Education Policy | Post Primary | Preschool | Primary | Tertiary | Search


Minister Sharples unveils Pou Mātauranga at Open Polytechnic

7 August 2014

Minister Sharples unveils Pou Mātauranga at Open Polytechnic

Māori Affairs Minister, Hon Dr Pita Sharples, unveiled a new Pou Mātauranga at the Open Polytechnic this week as part of the distance learning organisation’s celebration of Māori student achievement.

The Pou Mātauranga was carved by Shane Whatarau (Ngāti Hine) and is situated in the main reception area of the tertiary institution’s Lower Hutt campus.

During the official unveiling ceremony Dr Sharples commended the Open Polytechnic on the work it is doing to provide flexible learning opportunities for Māori adult learners all over New Zealand who are often balancing their studies with work and family commitments.

The largest provider of flexible distance learning in New Zealand, and one of the biggest educators of the current workforce, around 5,000 students who identify as Māori enrol with the Open Polytechnic each year, constituting 15 per cent of total enrolments for the distance learning specialist.

“Today was an awesome occasion. Coming back to the Open Polytechnic today reminded me of how it used to operate many years ago like a mail room with papers coming in and distributed out to teachers. It’s come a long way since then with its online delivery. I’m so impressed with the way it works and the way it manages to incorporate Māori pedagogy in to their long distance teaching programmes”, said the Minister of Māori Affairs Dr Pita Sharples.

Open Polytechnic Chief Executive, Dr Caroline Seelig, says it was an honour to have Minister Sharples unveil the new Pou Mātauranga. “Minister Sharples is a passionate advocate for Māori achievement, and as an academic himself, understands the importance of appropriate learning support to help students achieve their individual education goals.”

“For the Open Polytechnic, the Pou Mātauranga symbolises the progress we have made in supporting Māori student achievement, and our commitment to ensuring we remain focussed on student success.”

About Open Polytechnic
The Open Polytechnic is New Zealand’s specialist provider of open and distance learning, enrolling over 32,000 part-time students per year.

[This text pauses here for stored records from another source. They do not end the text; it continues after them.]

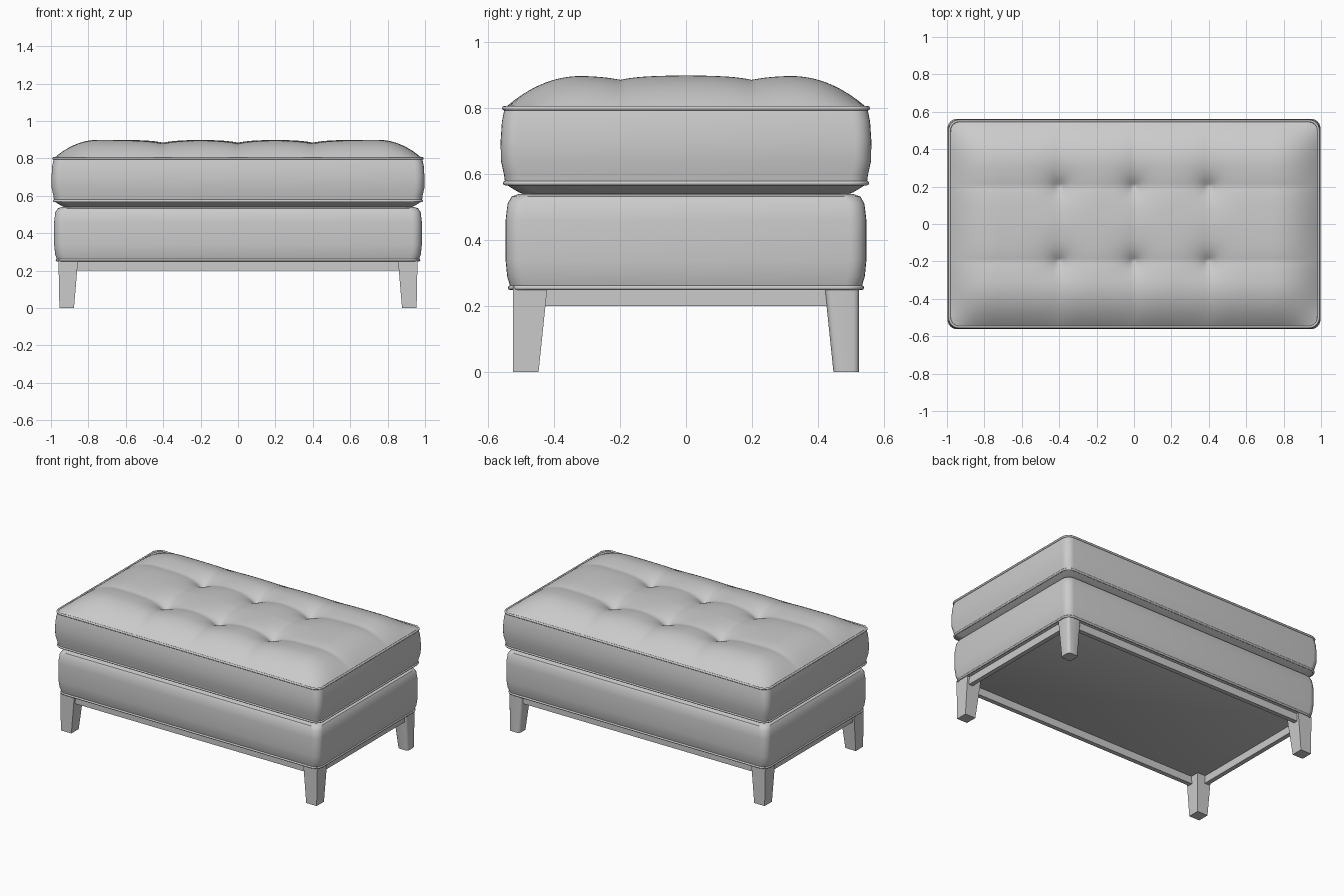
import bpy, bmesh, math
from mathutils import Vector

cube = bpy.data.objects.get("Cube")
if cube:
    bpy.data.objects.remove(cube)

# One upholstery colour for everything
grey = bpy.data.materials.new("plain grey")
grey.use_nodes = True
colour = (0.6, 0.6, 0.6, 1)
grey.diffuse_color = colour
grey.node_tree.nodes["Principled BSDF"].inputs["Base Color"].default_value = colour


def finish(name, bm, angle=40):
    bmesh.ops.recalc_face_normals(bm, faces=bm.faces)
    mesh = bpy.data.meshes.new(name)
    bm.to_mesh(mesh)
    bm.free()
    mesh.materials.append(grey)
    ob = bpy.data.objects.new(name, mesh)
    bpy.context.collection.objects.link(ob)
    bpy.ops.object.select_all(action='DESELECT')
    ob.select_set(True)
    bpy.context.view_layer.objects.active = ob
    bpy.ops.object.shade_smooth_by_angle(angle=math.radians(angle))
    return ob


def outline(hx, hy, r, steps=6):
    """Rounded rectangle, counter-clockwise."""
    pts = []
    for k, (sx, sy) in enumerate([(1, 1), (-1, 1), (-1, -1), (1, -1)]):
        for i in range(steps + 1):
            a = math.pi / 2 * (k + i / steps)
            pts.append((sx * (hx - r) + r * math.cos(a), sy * (hy - r) + r * math.sin(a)))
    return pts


def loft(profile, hx, hy, r, cap_top=True):
    """Stack rounded rectangles; profile holds (inset, z)."""
    bm = bmesh.new()
    rings = [[bm.verts.new((x, y, z)) for x, y in outline(hx - d, hy - d, r)] for d, z in profile]
    n = len(rings[0])
    for a, b in zip(rings, rings[1:]):
        for i in range(n):
            bm.faces.new((a[i], a[(i + 1) % n], b[(i + 1) % n], b[i]))
    bm.faces.new(rings[0])
    if cap_top:
        bm.faces.new(rings[-1])
    return bm


# Upholstered base
finish("base", loft([(0.03, 0.25), (0.014, 0.26), (0.005, 0.29), (0, 0.34), (0, 0.46),
                     (0.006, 0.51), (0.018, 0.532), (0.04, 0.54)], 0.983, 0.547, 0.05))

# Cushion sides
finish("cushion_side", loft([(0.08, 0.535), (0.055, 0.545), (0.014, 0.57), (0.01, 0.60),
                             (0.001, 0.64), (0, 0.70), (0.004, 0.76), (0.012, 0.80)],
                            0.997, 0.562, 0.05, cap_top=False))

# Tufted cushion top
HX, HY, R, Z = 0.985, 0.55, 0.05, 0.80
TUFTS_X, TUFTS_Y = (-0.4, 0, 0.4), (-0.2, 0.2)


def crown(d):
    return 1 - (1 - min(d / 0.25, 1)) ** 2.2


def top_point(u, v):
    x, y = u * HX, v * HY
    rise = 0.1 * crown(HX - abs(x)) * crown(HY - abs(y))
    # creases between tufts, then the deep pits
    dx = min(abs(x - t) for t in TUFTS_X)
    dy = min(abs(y - t) for t in TUFTS_Y)
    fade = min(1, crown(HX - abs(x)) * crown(HY - abs(y)))
    drop = 0.014 * math.exp(-dx / 0.06) + 0.014 * math.exp(-dy / 0.06)
    drop += 0.05 * math.exp(-math.hypot(dx, dy) / 0.06)
    # round the corners in plan
    cx, cy = abs(x) - (HX - R), abs(y) - (HY - R)
    if cx > 0 and cy > 0:
        s = max(cx, cy) / math.hypot(cx, cy)
        x = math.copysign(HX - R + cx * s, x)
        y = math.copysign(HY - R + cy * s, y)
    return x, y, Z + rise - drop * fade


bm = bmesh.new()
NX, NY = 120, 72
grid = [[bm.verts.new(top_point(2 * i / NX - 1, 2 * j / NY - 1)) for j in range(NY + 1)]
        for i in range(NX + 1)]
for i in range(NX):
    for j in range(NY):
        bm.faces.new((grid[i][j], grid[i + 1][j], grid[i + 1][j + 1], grid[i][j + 1]))
finish("cushion_top", bm, 60)


# Piping along the seams
def piping(name, hx, hy, z, radius):
    bm = bmesh.new()
    path = outline(hx, hy, 0.05)
    sides, rings = 8, []
    for k, (x, y) in enumerate(path):
        before, after = Vector(path[k - 1]), Vector(path[(k + 1) % len(path)])
        t = (after - before).normalized()
        rings.append([bm.verts.new((x + t.y * radius * math.cos(a), y - t.x * radius * math.cos(a),
                                    z + radius * math.sin(a)))
                      for a in (2 * math.pi * s / sides for s in range(sides))])
    for k, ring in enumerate(rings):
        prev = rings[k - 1]
        for s in range(sides):
            q = (s + 1) % sides
            bm.faces.new((prev[s], ring[s], ring[q], prev[q]))
    finish(name, bm, 60)


piping("upper_piping", 0.986, 0.551, 0.80, 0.007)
piping("lower_piping", 0.983, 0.548, 0.573, 0.007)
piping("base_piping", 0.968, 0.533, 0.256, 0.007)


# Recessed frame under the base
def box(name, centre, size):
    bm = bmesh.new()
    bmesh.ops.create_cube(bm, size=1)
    for v in bm.verts:
        v.co = Vector(c + p * s for c, p, s in zip(centre, v.co, size))
    finish(name, bm)


for side, s in (("front", -1), ("back", 1)):
    box(side + "_rail", (0, s * 0.495, 0.23), (1.86, 0.03, 0.06))
for side, s in (("right", -1), ("left", 1)):
    box(side + "_rail", (s * 0.93, 0, 0.23), (0.03, 0.96, 0.06))


# Tapered legs: outer faces upright, inner faces sloping
def leg(name, sx, sy):
    bm = bmesh.new()
    bmesh.ops.create_cube(bm, size=1)
    for v in bm.verts:
        top = v.co.z > 0
        width = 0.105 if top else 0.078
        outer = 0.96 if top else 0.955
        v.co = (sx * (outer - width * (0.5 - v.co.x)), sy * (0.525 - width * (0.5 - v.co.y)),
                0.26 if top else 0)
    uprights = [e for e in bm.edges if abs(e.verts[0].co.z - e.verts[1].co.z) > 0.1]
    bmesh.ops.bevel(bm, geom=uprights, offset=0.018, segments=3, profile=0.5, affect='EDGES')
    finish(name, bm)


for depth, sy in (("front", -1), ("back", 1)):
    for side, sx in (("right", -1), ("left", 1)):
        leg(f"{depth}_{side}_leg", sx, sy)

The majority of students are adult learners combining work and study, making the Open Polytechnic one of New Zealand’s major educators of people in the workforce. Website:


© Scoop Media

Culture Headlines | Health Headlines | Education Headlines


Scoop Review Of Books: Before The Quakes

Remembering Christchurch: Voices from decades past: The Christchurch I lived in for my first 23 years was where four-year-olds walked alone to kindergarten, crossing roads empty of all but a couple of cars per hour. My primary school, Ilam, was newly built on a grassy paddock surrounded by rural land... More>>

6-11 October: New Zealand Improvisation Festival Hits Wellington

Wellingtonians will have a wide selection of improv to feast on with a jam packed programme containing 22 shows, three companies from Australia, two companies from Auckland, one from Nelson, one from Christchurch and seven from Wellington. More>>


Bird Of The Year: New Zealanders Asked To Vote For Their Favourite Native Bird

Te Radar, David Farrier, Heather du-Plessis Allan and Duncan Garner are just some of the New Zealanders championing their favourite native bird in Forest & Bird’s annual Bird of the Year competition, which kicks off today.. More>>


Werewolf Film: It Follows - Panic In Detroit

Philip Matthews: When you heard last month that Wes Craven had died and you wanted to pay homage, you could have sat down with any one of five of his films that helped reinvent American horror at least three times over three decades... Or you could just have watched one of the greatest recent horror films that would probably not exist without Craven. More>>


Werewolf Music: Searching For The White Wail - On Art Pepper, etc

If the word ‘hipster’ means anything – which it arguably doesn’t – it seems to be more of an impulse than a condition. One always headed for the margins, and away from the white-bred, white-bread mainstream... More>>


Scoop Review Of Books: Leonardo da Vinci - The Graphic Work

The breadth of da Vinci’s work is incredible: from animals to weaponry, architecture to fabric, maps to botany. The works have been divided into themes such as Proportion Drawings, Anatomical Drawings and Drawings of Maps and Plans. Each section begins with a short essay. More>>

Scoop Review Of Books: James Hector: Explorer, Scientist, Leader

Publication of this comprehensive 274-page account of the life and work of James Hector by the Geoscience Society of New Zealand marks the 150th anniversary of James Hector’s appointment as New Zealand’s first government scientist. More>>

Get More From Scoop



Search Scoop  
Powered by Vodafone
NZ independent news